Thank you again,

Joe

Micro-aggressions

Thank you for your question, Joe!  I am sorry I couldn't get back to you sooner on this but have been mulling this over in my head for some time.

I think the notion of "racial microaggressions" has gained some wider currency these days, at least in the circles where people are willing to talk about race and everyday material realities that are shaping the experiences of students of color in education.  But I think this dominant counter-charge that we are just too sensitive or misinterpreting intentions when we make public note of racism is VERY theoretically rich and not explored enough.  As a black woman and person of color, that kind of counter-charge casts me a crazy, irrational, illogical, and, well, frankly, stupid.  These kind of expressions have, at their root, an epistemological system rooted in the belief of the intellectual inferiority of racially subordinated groups.  I must also wonder if the charge that I am too sensitive is just a euphemism for saying: hey, you don't have to drink at the separate water fountain anymore, so things are better for you!  What else do you want from us?  And I really do mean this here: you have to wonder how and why the white woman who locked Collin Craig outside of the conference (with her assuming he was one the basketball players/intruders because he is black) could justify such actions with the claim of her non-intentionality.  I mean really: what kind of violence would intention unleash if this is the realm of non-intention? Of course, we know what this intentional violence looks like around the world  (or on my street corner c/o the NYPD) and so we need to theoretically make these connections.

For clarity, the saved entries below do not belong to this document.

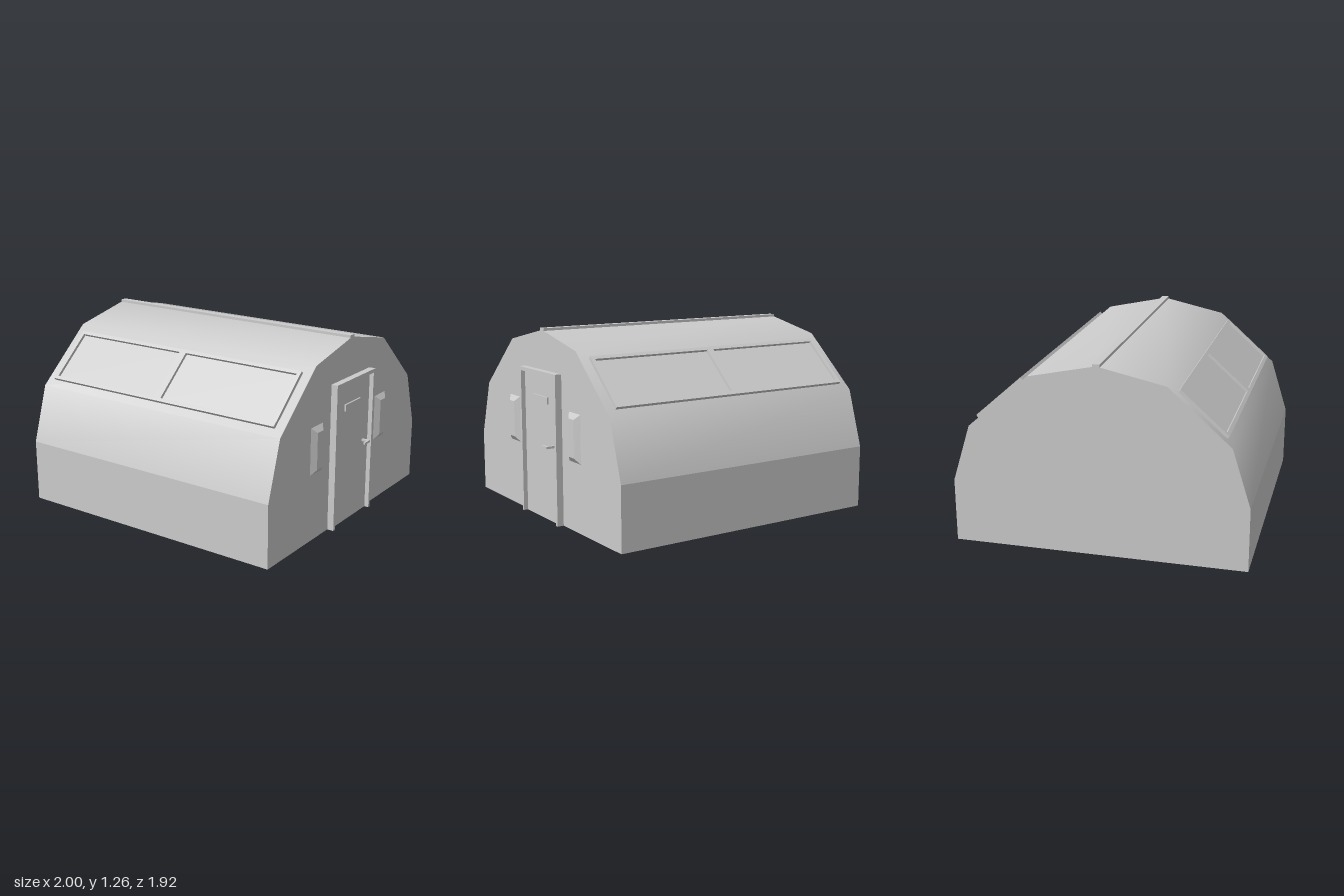
import * as THREE from 'three';

const material = new THREE.MeshStandardMaterial({ color: 0xcccccc });
const X0 = -1, X1 = 0.93;

function add(parent, name, geometry, x = 0, y = 0, z = 0) {
  const mesh = new THREE.Mesh(geometry, material);
  mesh.name = name;
  mesh.position.set(x, y, z);
  parent.add(mesh);
  return mesh;
}

// Box given by its minimum and maximum corners
function block(parent, name, a, b) {
  const [w, h, d] = a.map((v, i) => b[i] - v);
  return add(parent, name, new THREE.BoxGeometry(w, h, d), ...a.map((v, i) => (v + b[i]) / 2));
}

function rect(path, x0, y0, x1, y1) {
  path.moveTo(x0, y0);
  path.lineTo(x1, y0);
  path.lineTo(x1, y1);
  path.lineTo(x0, y1);
  path.closePath();
  return path;
}

// Skin along x through [z, y] points running from back to front; smooth inside one strip
function strip(points) {
  const geo = new THREE.PlaneGeometry(1, 1, 1, points.length - 1);
  const pos = geo.attributes.position;
  for (let i = 0; i < pos.count; i++) {
    const [z, y] = points[i >> 1];
    pos.setXYZ(i, i % 2 ? X1 : X0, y, z);
  }
  geo.computeVertexNormals();
  return geo;
}

// Flat-ended hut with a smooth faceted vault on vertical walls
function makeBody() {
  const body = new THREE.Group();
  body.name = 'body';
  const half = [[0.96, 0.42], [0.84, 0.8], [0.44, 1.155]];
  const arch = [...half.map(([z, y]) => [-z, y]), [0, 1.25], ...half.slice().reverse()];
  add(body, 'roof', strip(arch));
  add(body, 'frontWall', strip([[0.96, 0.42], [0.96, 0]]));
  add(body, 'backWall', strip([[-0.96, 0], [-0.96, 0.42]]));
  add(body, 'floor', strip([[0.96, 0], [-0.96, 0]]));
  const outline = [[-0.96, 0], ...arch, [0.96, 0]].map(([z, y]) => new THREE.Vector2(z, y));
  const end = new THREE.ShapeGeometry(new THREE.Shape(outline));
  add(body, 'leftEndWall', end, X1).rotation.y = Math.PI / 2;
  add(body, 'rightEndWall', end, X0).rotation.y = -Math.PI / 2;
  block(body, 'ridgeCap', [X0, 1.225, -0.024], [X1, 1.262, 0.024]);
  return body;
}

// Two-pane skylight lying on the steep roof slope
function makeSkylight(side) {
  const pivot = new THREE.Group();
  pivot.name = side > 0 ? 'frontSkylight' : 'backSkylight';
  pivot.position.x = -0.0375;
  pivot.rotation.y = side > 0 ? 0 : Math.PI;
  const slope = new THREE.Group();
  slope.position.set(0, 0.974, 0.643);
  slope.rotation.x = -0.845;
  pivot.add(slope);
  const shape = rect(new THREE.Shape(), -0.9025, -0.205, 0.9025, 0.205);
  for (const s of [-1, 1]) {
    const [a, b] = s < 0 ? [-0.8775, -0.025] : [0.025, 0.8775];
    shape.holes.push(rect(new THREE.Path(), a, -0.18, b, 0.18));
    block(slope, 'pane', [a, -0.18, -0.003], [b, 0.18, 0.004]);
  }
  add(slope, 'skylightFrame', new THREE.ExtrudeGeometry(shape, { depth: 0.022, bevelEnabled: false }));
  return pivot;
}

function makeDoor() {
  const door = new THREE.Group();
  door.name = 'door';
  // Surround open at the threshold
  const outline = [[-0.25, 0], [-0.25, 0.99], [0.25, 0.99], [0.25, 0],
    [0.23, 0], [0.23, 0.965], [-0.23, 0.965], [-0.23, 0]];
  const shape = new THREE.Shape(outline.map(([x, y]) => new THREE.Vector2(x, y)));
  const frame = new THREE.ExtrudeGeometry(shape, { depth: 0.045, bevelEnabled: false });
  add(door, 'doorFrame', frame, X1).rotation.y = Math.PI / 2;
  block(door, 'doorPanel', [0.925, 0, -0.23], [0.945, 0.965, 0.23]);
  block(door, 'letterSlot', [0.945, 0.777, -0.1], [0.955, 0.822, 0.1]);
  // Lever handle on a short stem
  block(door, 'handleStem', [0.945, 0.5, -0.168], [0.99, 0.515, -0.153]);
  block(door, 'handleLever', [0.986, 0.5, -0.168], [1, 0.515, -0.1]);
  return door;
}

// Raised window with bevelled sides
function makeWindow() {
  const geo = new THREE.BoxGeometry(0.027, 0.315, 0.143);
  const pos = geo.attributes.position;
  for (let i = 0; i < pos.count; i++) {
    if (pos.getX(i) > 0) {
      pos.setY(i, pos.getY(i) * 0.78);
      pos.setZ(i, pos.getZ(i) * 0.46);
    }
  }
  geo.computeVertexNormals();
  return geo;
}

export function createModel() {
  const model = new THREE.Group();
  model.name = 'hut';
  model.add(makeBody(), makeSkylight(1), makeSkylight(-1), makeDoor());
  for (const s of [-1, 1]) add(model, 'sideWindow', makeWindow(), X1 + 0.0135, 0.608, s * 0.416);
  return model;
}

I think we need to remember that these counter-charges of irrationalism are part of justificatory logics for racism that we have always seen.  I think here of Ida B. Wells's 1895 work, The Red Record, still one of the most formidable accounts of lynching that we have.  We have to remember that many white people did not believe her accounts, thought she was crazy, doubted her literate capacity to even produce the text, refused to believe in the innocence of the masses of black people who were lynched, insisted that racial progress was being made (after all, slavery was over), and often thought, at best, that lynching was just the exceptionalism of a few violent zealots.  It's only historical hindsight that lets us see Ida B. Wells as NOT misunderstanding white intentionality and larger racist systems when she spoke out on issues no one wanted to hear. We certainly cannot look back at this historical Red Record and see large groups of privileged and/or dominant groups at the time who were willing to call out and see lynching as part of the daily, sustained practice of racial terror and apartheid.  We shouldn't expect such insights and racial challenge now either.  The only thing we can do is exactly what Ida B. Wells did: leave the record behind!  This is what Craig and Perryman-Clark and this blog are doing for the field right now... putting us on the right side of history so that, for those of us who want to do the work of really seeing and hearing, we can create a different kind of future.